### Saved entries
───
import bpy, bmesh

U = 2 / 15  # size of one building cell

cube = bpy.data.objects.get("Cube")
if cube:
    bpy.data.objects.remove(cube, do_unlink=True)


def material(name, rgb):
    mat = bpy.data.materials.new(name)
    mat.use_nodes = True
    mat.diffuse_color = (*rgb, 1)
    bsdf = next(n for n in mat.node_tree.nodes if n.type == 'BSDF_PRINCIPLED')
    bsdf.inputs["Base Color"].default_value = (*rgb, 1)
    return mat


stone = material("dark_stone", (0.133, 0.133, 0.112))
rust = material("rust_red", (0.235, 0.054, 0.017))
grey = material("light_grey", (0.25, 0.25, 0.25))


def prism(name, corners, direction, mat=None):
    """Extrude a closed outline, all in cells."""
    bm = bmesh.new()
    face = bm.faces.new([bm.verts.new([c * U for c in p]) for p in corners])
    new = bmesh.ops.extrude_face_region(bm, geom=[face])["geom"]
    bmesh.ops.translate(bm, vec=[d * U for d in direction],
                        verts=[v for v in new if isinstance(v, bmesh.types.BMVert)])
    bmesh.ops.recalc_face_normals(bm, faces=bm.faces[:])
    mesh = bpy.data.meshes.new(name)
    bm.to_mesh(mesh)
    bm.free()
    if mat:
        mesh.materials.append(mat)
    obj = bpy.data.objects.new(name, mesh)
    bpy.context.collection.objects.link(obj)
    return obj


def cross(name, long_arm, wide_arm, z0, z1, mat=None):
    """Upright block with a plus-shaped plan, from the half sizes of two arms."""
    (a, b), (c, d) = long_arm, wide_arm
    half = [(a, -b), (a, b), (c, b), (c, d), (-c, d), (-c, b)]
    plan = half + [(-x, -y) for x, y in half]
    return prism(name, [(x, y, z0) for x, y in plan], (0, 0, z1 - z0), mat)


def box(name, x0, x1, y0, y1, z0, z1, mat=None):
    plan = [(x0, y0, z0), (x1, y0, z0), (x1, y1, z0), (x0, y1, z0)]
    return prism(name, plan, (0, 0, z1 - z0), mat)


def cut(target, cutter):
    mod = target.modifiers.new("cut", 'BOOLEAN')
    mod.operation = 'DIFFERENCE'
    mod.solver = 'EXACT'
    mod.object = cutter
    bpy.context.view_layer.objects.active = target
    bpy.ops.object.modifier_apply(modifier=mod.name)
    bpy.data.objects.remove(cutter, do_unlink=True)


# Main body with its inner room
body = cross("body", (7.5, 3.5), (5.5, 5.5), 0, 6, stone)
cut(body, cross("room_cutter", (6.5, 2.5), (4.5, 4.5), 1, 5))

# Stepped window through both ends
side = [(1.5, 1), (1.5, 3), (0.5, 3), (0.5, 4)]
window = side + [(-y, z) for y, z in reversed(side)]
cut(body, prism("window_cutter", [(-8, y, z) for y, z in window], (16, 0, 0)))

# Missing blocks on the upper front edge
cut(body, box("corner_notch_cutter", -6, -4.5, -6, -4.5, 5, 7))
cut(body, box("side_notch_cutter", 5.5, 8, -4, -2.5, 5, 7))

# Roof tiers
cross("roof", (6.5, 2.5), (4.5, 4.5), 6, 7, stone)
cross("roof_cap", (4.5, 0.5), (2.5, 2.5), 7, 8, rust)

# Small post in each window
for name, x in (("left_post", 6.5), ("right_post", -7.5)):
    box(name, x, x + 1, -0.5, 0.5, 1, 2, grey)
───
### TASK ITEM
Using the entries above, work out the number of lines that hold the word "data" and write it with no other words.

### TASK ANSWER
6